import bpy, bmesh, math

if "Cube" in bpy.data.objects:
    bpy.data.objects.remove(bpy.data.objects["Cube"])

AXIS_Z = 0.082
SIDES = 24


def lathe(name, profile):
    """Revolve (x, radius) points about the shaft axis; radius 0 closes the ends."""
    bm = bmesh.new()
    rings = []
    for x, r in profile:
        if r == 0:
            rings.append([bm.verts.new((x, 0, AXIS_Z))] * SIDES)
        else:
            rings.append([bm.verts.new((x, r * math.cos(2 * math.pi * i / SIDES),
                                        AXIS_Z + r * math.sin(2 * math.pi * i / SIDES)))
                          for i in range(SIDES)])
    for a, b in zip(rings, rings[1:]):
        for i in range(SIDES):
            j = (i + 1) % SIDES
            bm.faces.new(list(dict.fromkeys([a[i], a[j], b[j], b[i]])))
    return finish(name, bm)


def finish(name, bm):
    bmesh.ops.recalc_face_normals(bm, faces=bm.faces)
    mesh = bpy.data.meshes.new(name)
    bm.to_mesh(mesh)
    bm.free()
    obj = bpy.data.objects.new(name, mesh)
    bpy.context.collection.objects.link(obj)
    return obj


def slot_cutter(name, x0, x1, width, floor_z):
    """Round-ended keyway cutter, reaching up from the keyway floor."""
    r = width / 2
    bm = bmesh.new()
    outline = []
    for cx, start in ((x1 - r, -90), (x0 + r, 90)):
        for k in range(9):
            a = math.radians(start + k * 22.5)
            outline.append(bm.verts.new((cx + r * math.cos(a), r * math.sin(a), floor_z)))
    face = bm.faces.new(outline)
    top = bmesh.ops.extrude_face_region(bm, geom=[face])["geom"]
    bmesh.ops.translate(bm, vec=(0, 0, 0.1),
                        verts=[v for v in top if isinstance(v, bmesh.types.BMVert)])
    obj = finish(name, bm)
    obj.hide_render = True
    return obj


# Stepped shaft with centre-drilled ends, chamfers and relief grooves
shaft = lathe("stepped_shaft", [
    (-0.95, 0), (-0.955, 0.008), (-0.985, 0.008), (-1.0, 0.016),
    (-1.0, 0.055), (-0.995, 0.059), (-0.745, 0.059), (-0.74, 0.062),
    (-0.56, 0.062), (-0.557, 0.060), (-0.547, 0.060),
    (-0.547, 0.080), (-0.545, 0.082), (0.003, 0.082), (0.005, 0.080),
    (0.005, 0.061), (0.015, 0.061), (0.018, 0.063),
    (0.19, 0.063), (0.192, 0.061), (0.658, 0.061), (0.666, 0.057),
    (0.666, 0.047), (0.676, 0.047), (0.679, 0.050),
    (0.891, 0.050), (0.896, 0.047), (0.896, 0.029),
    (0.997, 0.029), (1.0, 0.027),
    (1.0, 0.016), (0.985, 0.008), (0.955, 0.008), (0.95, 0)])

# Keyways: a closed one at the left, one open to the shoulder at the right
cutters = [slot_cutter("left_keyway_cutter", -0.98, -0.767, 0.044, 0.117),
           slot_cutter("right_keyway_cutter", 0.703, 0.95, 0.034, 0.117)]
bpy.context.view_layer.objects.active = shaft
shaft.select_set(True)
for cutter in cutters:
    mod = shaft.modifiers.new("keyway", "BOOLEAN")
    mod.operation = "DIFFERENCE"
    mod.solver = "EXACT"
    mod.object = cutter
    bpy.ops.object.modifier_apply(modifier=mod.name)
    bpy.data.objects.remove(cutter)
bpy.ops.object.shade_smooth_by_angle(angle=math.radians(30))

--------

PROMPT:
Give back every line of the listing where the word "objects" shows up.

THE ANSWER:
if "Cube" in bpy.data.objects:
    bpy.data.objects.remove(bpy.data.objects["Cube"])
    obj = bpy.data.objects.new(name, mesh)
    bpy.context.collection.objects.link(obj)
bpy.context.view_layer.objects.active = shaft
    bpy.data.objects.remove(cutter)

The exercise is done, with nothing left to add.